Start of EXERCISE MATERIALS

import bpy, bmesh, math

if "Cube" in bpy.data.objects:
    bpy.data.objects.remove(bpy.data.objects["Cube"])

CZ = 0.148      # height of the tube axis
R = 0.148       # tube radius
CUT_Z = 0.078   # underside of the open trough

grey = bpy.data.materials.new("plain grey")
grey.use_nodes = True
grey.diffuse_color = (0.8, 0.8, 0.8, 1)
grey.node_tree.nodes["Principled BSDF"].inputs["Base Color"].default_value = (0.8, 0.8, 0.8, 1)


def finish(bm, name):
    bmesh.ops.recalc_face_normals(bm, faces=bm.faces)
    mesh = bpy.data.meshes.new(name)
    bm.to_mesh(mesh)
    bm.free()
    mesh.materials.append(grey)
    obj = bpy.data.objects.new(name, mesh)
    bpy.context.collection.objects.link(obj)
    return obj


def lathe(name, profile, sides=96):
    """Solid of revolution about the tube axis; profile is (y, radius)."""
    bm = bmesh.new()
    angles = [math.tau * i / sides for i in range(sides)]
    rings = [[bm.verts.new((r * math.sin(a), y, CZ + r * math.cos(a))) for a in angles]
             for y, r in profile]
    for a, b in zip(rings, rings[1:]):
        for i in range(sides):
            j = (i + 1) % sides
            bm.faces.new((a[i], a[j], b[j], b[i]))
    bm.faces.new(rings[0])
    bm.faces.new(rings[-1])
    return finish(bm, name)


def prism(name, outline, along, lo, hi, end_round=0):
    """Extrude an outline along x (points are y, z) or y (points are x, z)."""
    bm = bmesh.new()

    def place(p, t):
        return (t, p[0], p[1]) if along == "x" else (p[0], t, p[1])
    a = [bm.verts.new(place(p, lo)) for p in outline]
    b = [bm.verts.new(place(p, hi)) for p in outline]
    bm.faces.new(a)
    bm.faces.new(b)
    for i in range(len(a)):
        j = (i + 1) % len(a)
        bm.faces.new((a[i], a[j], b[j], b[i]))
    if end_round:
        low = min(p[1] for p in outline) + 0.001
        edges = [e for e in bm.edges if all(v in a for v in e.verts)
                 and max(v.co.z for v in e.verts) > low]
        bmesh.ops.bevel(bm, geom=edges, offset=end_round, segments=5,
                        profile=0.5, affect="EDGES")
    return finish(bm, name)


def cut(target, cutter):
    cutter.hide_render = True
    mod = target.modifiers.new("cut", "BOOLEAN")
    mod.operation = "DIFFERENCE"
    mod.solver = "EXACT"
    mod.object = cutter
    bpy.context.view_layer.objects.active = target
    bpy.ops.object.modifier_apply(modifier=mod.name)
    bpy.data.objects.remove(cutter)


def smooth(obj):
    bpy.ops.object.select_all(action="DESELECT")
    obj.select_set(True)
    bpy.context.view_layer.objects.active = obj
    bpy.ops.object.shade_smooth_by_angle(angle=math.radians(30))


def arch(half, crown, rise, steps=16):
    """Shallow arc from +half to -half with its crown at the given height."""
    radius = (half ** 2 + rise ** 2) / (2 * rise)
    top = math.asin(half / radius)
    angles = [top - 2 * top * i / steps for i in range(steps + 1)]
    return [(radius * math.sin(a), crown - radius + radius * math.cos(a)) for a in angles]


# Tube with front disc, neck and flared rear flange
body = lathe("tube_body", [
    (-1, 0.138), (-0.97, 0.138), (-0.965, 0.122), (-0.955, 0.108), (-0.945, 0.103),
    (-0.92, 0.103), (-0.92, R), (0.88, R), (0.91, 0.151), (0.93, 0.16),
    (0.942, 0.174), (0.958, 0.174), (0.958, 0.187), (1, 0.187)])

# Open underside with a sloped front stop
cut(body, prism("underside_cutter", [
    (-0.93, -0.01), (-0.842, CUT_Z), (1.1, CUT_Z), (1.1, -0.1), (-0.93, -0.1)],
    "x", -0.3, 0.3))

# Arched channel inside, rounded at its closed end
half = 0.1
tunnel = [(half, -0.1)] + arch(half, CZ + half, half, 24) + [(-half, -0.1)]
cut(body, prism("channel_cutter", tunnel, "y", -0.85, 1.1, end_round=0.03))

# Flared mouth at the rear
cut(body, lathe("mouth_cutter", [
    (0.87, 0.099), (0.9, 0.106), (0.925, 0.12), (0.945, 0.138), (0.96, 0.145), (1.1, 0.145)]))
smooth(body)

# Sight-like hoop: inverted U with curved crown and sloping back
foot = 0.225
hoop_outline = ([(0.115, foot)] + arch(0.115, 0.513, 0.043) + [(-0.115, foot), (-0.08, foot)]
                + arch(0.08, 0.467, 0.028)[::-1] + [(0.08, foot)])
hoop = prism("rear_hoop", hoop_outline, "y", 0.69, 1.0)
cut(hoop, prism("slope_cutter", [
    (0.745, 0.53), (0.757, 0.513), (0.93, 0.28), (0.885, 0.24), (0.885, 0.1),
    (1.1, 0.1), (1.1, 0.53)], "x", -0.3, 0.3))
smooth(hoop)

End of EXERCISE MATERIALS

EXERCISE REQUIREMENTS >>
A complete, exact repeat of the records is the required answer.

RESPONSE TO THE EXERCISE >>
import bpy, bmesh, math

if "Cube" in bpy.data.objects:
    bpy.data.objects.remove(bpy.data.objects["Cube"])

CZ = 0.148      # height of the tube axis
R = 0.148       # tube radius
CUT_Z = 0.078   # underside of the open trough

grey = bpy.data.materials.new("plain grey")
grey.use_nodes = True
grey.diffuse_color = (0.8, 0.8, 0.8, 1)
grey.node_tree.nodes["Principled BSDF"].inputs["Base Color"].default_value = (0.8, 0.8, 0.8, 1)


def finish(bm, name):
    bmesh.ops.recalc_face_normals(bm, faces=bm.faces)
    mesh = bpy.data.meshes.new(name)
    bm.to_mesh(mesh)
    bm.free()
    mesh.materials.append(grey)
    obj = bpy.data.objects.new(name, mesh)
    bpy.context.collection.objects.link(obj)
    return obj


def lathe(name, profile, sides=96):
    """Solid of revolution about the tube axis; profile is (y, radius)."""
    bm = bmesh.new()
    angles = [math.tau * i / sides for i in range(sides)]
    rings = [[bm.verts.new((r * math.sin(a), y, CZ + r * math.cos(a))) for a in angles]
             for y, r in profile]
    for a, b in zip(rings, rings[1:]):
        for i in range(sides):
            j = (i + 1) % sides
            bm.faces.new((a[i], a[j], b[j], b[i]))
    bm.faces.new(rings[0])
    bm.faces.new(rings[-1])
    return finish(bm, name)


def prism(name, outline, along, lo, hi, end_round=0):
    """Extrude an outline along x (points are y, z) or y (points are x, z)."""
    bm = bmesh.new()

    def place(p, t):
        return (t, p[0], p[1]) if along == "x" else (p[0], t, p[1])
    a = [bm.verts.new(place(p, lo)) for p in outline]
    b = [bm.verts.new(place(p, hi)) for p in outline]
    bm.faces.new(a)
    bm.faces.new(b)
    for i in range(len(a)):
        j = (i + 1) % len(a)
        bm.faces.new((a[i], a[j], b[j], b[i]))
    if end_round:
        low = min(p[1] for p in outline) + 0.001
        edges = [e for e in bm.edges if all(v in a for v in e.verts)
                 and max(v.co.z for v in e.verts) > low]
        bmesh.ops.bevel(bm, geom=edges, offset=end_round, segments=5,
                        profile=0.5, affect="EDGES")
    return finish(bm, name)


def cut(target, cutter):
    cutter.hide_render = True
    mod = target.modifiers.new("cut", "BOOLEAN")
    mod.operation = "DIFFERENCE"
    mod.solver = "EXACT"
    mod.object = cutter
    bpy.context.view_layer.objects.active = target
    bpy.ops.object.modifier_apply(modifier=mod.name)
    bpy.data.objects.remove(cutter)


def smooth(obj):
    bpy.ops.object.select_all(action="DESELECT")
    obj.select_set(True)
    bpy.context.view_layer.objects.active = obj
    bpy.ops.object.shade_smooth_by_angle(angle=math.radians(30))


def arch(half, crown, rise, steps=16):
    """Shallow arc from +half to -half with its crown at the given height."""
    radius = (half ** 2 + rise ** 2) / (2 * rise)
    top = math.asin(half / radius)
    angles = [top - 2 * top * i / steps for i in range(steps + 1)]
    return [(radius * math.sin(a), crown - radius + radius * math.cos(a)) for a in angles]


# Tube with front disc, neck and flared rear flange
body = lathe("tube_body", [
    (-1, 0.138), (-0.97, 0.138), (-0.965, 0.122), (-0.955, 0.108), (-0.945, 0.103),
    (-0.92, 0.103), (-0.92, R), (0.88, R), (0.91, 0.151), (0.93, 0.16),
    (0.942, 0.174), (0.958, 0.174), (0.958, 0.187), (1, 0.187)])

# Open underside with a sloped front stop
cut(body, prism("underside_cutter", [
    (-0.93, -0.01), (-0.842, CUT_Z), (1.1, CUT_Z), (1.1, -0.1), (-0.93, -0.1)],
    "x", -0.3, 0.3))

# Arched channel inside, rounded at its closed end
half = 0.1
tunnel = [(half, -0.1)] + arch(half, CZ + half, half, 24) + [(-half, -0.1)]
cut(body, prism("channel_cutter", tunnel, "y", -0.85, 1.1, end_round=0.03))

# Flared mouth at the rear
cut(body, lathe("mouth_cutter", [
    (0.87, 0.099), (0.9, 0.106), (0.925, 0.12), (0.945, 0.138), (0.96, 0.145), (1.1, 0.145)]))
smooth(body)

# Sight-like hoop: inverted U with curved crown and sloping back
foot = 0.225
hoop_outline = ([(0.115, foot)] + arch(0.115, 0.513, 0.043) + [(-0.115, foot), (-0.08, foot)]
                + arch(0.08, 0.467, 0.028)[::-1] + [(0.08, foot)])
hoop = prism("rear_hoop", hoop_outline, "y", 0.69, 1.0)
cut(hoop, prism("slope_cutter", [
    (0.745, 0.53), (0.757, 0.513), (0.93, 0.28), (0.885, 0.24), (0.885, 0.1),
    (1.1, 0.1), (1.1, 0.53)], "x", -0.3, 0.3))
smooth(hoop)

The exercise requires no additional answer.